### WHAT IS NEEDED
Report how many lines in the data below hold "collection", with no other words.

### RECORDS FOR THE TASK
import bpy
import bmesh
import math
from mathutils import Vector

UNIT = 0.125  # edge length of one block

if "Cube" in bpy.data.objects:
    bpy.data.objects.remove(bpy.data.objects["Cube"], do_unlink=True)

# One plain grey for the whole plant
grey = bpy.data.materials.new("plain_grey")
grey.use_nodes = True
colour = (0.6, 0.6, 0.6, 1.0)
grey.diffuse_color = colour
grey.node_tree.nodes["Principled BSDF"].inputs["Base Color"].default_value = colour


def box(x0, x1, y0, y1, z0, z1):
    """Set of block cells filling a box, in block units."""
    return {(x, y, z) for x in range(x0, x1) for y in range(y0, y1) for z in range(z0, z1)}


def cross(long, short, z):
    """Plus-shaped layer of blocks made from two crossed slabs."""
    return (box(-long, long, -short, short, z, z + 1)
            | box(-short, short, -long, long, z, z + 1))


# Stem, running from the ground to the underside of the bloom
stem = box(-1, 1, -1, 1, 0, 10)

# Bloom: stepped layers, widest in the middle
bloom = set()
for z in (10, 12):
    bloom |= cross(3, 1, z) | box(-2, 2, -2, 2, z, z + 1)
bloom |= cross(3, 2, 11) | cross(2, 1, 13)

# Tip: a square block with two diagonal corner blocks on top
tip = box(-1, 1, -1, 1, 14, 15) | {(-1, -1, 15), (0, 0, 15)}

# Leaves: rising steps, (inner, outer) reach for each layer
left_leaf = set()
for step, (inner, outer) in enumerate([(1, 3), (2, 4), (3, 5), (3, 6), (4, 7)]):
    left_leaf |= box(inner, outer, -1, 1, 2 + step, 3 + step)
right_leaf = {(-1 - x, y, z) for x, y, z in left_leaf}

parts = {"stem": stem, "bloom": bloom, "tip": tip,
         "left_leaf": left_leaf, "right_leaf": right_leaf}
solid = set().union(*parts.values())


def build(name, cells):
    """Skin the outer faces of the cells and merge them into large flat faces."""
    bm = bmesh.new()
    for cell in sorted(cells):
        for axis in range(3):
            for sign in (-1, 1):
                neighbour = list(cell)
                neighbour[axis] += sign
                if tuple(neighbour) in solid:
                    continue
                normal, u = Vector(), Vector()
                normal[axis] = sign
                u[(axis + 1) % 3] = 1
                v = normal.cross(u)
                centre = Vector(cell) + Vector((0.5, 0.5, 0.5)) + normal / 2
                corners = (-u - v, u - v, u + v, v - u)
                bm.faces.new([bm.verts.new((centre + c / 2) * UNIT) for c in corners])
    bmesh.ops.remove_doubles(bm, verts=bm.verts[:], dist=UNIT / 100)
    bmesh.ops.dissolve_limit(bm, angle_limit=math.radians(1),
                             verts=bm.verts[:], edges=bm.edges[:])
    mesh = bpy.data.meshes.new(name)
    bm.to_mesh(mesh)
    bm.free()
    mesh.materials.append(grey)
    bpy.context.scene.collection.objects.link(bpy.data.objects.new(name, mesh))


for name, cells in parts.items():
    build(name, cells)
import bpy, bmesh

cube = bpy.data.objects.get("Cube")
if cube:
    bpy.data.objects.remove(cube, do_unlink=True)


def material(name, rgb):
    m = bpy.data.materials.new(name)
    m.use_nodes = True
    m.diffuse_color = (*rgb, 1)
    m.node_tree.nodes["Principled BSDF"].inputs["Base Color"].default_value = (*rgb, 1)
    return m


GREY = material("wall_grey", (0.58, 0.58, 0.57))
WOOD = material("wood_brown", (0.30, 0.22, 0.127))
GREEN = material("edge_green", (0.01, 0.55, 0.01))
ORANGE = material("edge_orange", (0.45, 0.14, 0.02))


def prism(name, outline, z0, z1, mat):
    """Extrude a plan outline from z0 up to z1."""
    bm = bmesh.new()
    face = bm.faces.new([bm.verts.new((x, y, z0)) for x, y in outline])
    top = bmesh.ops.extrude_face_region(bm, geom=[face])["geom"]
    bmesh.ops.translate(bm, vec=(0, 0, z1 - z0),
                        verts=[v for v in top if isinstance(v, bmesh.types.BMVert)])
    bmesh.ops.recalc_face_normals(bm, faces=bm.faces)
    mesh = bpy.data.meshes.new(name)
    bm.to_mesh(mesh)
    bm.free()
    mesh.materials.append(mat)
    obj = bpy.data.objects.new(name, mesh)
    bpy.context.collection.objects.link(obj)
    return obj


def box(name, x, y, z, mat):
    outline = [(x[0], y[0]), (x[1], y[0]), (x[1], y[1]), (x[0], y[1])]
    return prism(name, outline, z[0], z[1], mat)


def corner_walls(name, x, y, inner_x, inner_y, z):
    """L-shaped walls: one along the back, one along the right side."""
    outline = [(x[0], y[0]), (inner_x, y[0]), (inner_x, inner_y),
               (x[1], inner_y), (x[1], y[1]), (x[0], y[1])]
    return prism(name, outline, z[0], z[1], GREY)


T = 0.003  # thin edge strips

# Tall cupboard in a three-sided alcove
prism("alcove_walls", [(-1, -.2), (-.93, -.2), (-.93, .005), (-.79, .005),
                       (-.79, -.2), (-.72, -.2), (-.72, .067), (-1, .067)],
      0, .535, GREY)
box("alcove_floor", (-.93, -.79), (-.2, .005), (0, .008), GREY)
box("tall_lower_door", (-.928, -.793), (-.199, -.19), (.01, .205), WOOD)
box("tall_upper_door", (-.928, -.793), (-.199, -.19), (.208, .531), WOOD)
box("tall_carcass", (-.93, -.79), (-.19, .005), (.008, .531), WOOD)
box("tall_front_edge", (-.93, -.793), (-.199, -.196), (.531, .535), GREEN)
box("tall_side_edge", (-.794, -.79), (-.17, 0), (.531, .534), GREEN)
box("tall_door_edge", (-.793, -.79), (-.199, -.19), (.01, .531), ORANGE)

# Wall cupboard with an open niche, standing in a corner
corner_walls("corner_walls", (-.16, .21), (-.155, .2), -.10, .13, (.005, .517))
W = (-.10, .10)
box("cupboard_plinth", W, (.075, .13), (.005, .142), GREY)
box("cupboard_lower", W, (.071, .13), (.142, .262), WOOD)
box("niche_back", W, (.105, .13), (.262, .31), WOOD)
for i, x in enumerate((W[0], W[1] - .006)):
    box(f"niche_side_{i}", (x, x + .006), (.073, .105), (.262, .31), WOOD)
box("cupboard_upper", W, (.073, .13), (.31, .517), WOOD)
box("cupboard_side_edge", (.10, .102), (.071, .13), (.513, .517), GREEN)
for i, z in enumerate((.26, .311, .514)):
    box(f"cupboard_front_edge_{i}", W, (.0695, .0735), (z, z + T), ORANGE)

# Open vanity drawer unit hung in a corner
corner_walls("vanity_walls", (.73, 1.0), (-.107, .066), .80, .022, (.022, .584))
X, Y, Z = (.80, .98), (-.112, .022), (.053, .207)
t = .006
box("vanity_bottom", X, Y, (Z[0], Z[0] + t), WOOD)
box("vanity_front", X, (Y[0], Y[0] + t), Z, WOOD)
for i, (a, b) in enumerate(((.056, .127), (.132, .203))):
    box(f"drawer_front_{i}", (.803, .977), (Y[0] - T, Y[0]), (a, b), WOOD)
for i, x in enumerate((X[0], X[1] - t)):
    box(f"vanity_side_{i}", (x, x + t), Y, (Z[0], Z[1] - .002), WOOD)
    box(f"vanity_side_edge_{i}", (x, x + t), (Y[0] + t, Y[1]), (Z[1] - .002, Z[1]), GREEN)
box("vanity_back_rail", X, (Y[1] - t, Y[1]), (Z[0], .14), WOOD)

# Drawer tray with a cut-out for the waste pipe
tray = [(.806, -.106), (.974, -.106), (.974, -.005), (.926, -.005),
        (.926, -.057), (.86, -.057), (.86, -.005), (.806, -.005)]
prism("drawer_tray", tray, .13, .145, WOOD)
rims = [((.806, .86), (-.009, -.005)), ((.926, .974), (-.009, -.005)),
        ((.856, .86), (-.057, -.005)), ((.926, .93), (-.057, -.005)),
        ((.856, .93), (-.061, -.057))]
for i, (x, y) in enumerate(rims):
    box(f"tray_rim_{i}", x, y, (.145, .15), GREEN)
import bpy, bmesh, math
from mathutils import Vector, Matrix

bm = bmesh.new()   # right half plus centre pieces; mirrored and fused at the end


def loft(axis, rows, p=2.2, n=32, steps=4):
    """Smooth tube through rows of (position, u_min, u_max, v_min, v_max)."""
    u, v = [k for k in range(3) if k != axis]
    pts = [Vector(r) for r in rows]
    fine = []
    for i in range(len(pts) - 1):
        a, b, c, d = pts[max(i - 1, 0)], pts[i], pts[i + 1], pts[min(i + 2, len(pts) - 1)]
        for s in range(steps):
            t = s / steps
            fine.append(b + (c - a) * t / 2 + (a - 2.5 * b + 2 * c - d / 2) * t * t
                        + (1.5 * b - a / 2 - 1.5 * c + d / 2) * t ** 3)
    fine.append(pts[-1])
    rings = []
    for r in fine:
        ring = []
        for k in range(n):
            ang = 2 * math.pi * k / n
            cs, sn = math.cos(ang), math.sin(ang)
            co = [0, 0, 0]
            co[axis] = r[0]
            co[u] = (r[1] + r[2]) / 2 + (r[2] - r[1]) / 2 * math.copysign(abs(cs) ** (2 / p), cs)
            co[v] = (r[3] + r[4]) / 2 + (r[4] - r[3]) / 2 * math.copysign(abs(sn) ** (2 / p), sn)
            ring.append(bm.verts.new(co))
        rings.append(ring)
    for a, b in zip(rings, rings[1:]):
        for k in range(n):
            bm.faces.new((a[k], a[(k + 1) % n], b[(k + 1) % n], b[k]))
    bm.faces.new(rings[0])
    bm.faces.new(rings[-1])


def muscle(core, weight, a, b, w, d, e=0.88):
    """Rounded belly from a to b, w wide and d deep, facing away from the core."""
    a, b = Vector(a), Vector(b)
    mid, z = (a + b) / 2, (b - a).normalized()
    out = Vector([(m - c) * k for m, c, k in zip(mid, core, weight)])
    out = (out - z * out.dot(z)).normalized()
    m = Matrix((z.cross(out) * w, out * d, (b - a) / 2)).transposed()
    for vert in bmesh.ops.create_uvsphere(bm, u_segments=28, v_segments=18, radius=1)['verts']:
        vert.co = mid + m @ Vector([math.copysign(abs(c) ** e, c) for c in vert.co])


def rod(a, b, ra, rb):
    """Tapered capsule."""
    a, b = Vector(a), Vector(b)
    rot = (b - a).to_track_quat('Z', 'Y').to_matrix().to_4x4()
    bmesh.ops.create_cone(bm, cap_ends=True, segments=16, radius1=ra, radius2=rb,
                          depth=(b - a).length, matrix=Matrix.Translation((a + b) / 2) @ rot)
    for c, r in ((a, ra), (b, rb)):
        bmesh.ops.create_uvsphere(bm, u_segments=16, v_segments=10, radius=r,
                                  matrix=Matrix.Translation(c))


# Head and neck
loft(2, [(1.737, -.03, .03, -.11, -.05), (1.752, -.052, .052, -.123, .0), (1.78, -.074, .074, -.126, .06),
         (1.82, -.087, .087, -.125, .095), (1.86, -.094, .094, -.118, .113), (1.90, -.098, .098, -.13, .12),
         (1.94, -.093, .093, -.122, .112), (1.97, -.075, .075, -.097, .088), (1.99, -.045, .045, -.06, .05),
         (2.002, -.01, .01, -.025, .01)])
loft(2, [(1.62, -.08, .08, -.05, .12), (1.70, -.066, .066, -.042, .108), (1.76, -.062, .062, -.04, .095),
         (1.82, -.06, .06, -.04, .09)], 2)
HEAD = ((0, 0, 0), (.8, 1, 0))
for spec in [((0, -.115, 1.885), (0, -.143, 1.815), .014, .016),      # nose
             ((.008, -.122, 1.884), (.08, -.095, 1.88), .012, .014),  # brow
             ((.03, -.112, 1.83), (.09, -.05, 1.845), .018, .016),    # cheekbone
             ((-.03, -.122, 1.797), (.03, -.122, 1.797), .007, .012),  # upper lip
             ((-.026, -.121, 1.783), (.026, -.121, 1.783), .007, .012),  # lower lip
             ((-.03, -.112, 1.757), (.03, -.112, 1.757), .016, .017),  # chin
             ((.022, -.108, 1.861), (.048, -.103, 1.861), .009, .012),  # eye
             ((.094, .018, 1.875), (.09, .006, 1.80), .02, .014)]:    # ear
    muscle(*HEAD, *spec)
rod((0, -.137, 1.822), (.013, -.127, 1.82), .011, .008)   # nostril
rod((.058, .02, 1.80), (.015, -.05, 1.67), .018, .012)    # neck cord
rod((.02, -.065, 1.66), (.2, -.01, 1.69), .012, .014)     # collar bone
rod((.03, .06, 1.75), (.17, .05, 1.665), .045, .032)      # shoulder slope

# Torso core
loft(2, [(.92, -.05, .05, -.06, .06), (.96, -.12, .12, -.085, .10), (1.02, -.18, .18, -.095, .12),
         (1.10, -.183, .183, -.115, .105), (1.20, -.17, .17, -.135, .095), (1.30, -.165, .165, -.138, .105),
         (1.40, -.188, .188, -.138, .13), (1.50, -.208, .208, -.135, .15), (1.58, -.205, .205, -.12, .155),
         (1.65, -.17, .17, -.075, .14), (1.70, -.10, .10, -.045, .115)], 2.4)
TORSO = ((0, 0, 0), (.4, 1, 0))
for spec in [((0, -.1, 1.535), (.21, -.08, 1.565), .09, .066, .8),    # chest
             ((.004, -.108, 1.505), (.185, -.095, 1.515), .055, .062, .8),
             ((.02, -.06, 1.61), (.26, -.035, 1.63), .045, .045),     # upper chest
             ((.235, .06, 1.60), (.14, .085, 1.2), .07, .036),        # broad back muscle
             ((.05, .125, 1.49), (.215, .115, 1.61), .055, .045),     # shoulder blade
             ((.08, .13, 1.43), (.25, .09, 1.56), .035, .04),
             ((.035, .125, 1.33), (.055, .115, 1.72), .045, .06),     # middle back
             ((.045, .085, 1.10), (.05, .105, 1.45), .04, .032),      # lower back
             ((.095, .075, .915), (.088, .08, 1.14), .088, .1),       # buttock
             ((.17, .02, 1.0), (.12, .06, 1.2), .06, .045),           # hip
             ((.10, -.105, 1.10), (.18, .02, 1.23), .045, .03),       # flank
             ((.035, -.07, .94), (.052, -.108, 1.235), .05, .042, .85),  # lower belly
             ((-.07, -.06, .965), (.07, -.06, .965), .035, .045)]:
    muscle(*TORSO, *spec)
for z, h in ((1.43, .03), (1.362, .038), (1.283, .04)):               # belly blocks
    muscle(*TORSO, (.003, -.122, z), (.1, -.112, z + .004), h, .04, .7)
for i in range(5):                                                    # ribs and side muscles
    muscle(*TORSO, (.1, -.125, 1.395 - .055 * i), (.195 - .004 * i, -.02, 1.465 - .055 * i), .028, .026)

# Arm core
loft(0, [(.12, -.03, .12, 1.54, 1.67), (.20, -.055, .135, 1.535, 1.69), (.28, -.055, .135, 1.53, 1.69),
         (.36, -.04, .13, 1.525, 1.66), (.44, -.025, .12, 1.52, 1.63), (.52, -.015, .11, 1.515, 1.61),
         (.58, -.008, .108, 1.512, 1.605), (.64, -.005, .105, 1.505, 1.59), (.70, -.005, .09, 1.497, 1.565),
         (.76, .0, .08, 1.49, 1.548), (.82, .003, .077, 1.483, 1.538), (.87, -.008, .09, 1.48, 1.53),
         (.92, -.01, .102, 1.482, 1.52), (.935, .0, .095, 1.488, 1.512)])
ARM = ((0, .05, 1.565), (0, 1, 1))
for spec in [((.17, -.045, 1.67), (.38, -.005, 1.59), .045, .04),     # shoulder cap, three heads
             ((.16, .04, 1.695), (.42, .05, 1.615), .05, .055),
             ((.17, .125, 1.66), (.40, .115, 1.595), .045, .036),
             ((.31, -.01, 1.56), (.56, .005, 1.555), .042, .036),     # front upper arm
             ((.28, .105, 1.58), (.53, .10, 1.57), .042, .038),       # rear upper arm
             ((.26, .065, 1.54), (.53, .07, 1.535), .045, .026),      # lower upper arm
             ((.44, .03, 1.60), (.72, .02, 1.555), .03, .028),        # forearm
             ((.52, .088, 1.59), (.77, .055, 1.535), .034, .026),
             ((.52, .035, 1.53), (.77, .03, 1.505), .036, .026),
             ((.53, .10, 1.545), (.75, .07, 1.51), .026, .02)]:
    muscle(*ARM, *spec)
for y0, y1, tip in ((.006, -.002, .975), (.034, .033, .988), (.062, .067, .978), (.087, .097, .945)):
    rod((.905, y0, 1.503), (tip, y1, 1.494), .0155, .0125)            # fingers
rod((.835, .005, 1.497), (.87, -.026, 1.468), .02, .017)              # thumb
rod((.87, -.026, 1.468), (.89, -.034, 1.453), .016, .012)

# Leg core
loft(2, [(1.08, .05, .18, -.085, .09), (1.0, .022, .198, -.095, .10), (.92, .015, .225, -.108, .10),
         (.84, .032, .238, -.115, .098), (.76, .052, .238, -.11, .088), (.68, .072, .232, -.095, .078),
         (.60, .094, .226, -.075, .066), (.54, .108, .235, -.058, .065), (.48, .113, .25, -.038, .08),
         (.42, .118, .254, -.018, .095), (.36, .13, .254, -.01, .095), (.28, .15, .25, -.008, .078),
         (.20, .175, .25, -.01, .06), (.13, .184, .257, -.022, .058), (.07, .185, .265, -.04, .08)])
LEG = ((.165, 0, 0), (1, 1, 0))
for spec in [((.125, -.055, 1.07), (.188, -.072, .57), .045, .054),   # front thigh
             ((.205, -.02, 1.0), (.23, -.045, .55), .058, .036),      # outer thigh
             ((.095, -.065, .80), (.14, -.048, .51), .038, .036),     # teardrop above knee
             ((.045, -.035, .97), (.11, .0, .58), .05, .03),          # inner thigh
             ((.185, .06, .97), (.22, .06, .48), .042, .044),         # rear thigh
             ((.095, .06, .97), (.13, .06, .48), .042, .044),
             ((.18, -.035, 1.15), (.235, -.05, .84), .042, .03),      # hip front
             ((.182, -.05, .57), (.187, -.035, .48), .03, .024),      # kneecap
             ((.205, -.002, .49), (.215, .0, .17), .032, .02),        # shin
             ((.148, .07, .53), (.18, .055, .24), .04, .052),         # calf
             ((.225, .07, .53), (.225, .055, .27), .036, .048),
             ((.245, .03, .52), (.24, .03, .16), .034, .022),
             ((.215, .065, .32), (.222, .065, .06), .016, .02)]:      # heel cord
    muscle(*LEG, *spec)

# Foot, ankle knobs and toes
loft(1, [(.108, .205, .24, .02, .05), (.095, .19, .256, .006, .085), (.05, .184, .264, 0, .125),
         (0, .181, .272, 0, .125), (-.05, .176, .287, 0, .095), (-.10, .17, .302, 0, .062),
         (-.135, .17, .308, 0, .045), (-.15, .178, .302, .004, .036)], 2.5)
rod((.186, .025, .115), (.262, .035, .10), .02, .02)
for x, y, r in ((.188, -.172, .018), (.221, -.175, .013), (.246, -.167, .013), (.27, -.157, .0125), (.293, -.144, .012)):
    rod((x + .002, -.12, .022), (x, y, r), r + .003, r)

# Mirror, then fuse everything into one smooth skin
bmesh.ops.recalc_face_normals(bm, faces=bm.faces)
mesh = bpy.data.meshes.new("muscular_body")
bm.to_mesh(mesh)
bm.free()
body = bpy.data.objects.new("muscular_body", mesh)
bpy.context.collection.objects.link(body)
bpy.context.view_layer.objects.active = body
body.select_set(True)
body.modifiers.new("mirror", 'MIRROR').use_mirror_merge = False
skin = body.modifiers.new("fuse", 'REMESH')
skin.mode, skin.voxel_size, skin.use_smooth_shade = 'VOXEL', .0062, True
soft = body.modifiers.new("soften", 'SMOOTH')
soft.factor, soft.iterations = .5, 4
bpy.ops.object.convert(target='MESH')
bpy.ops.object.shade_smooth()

### ANSWER BOX
3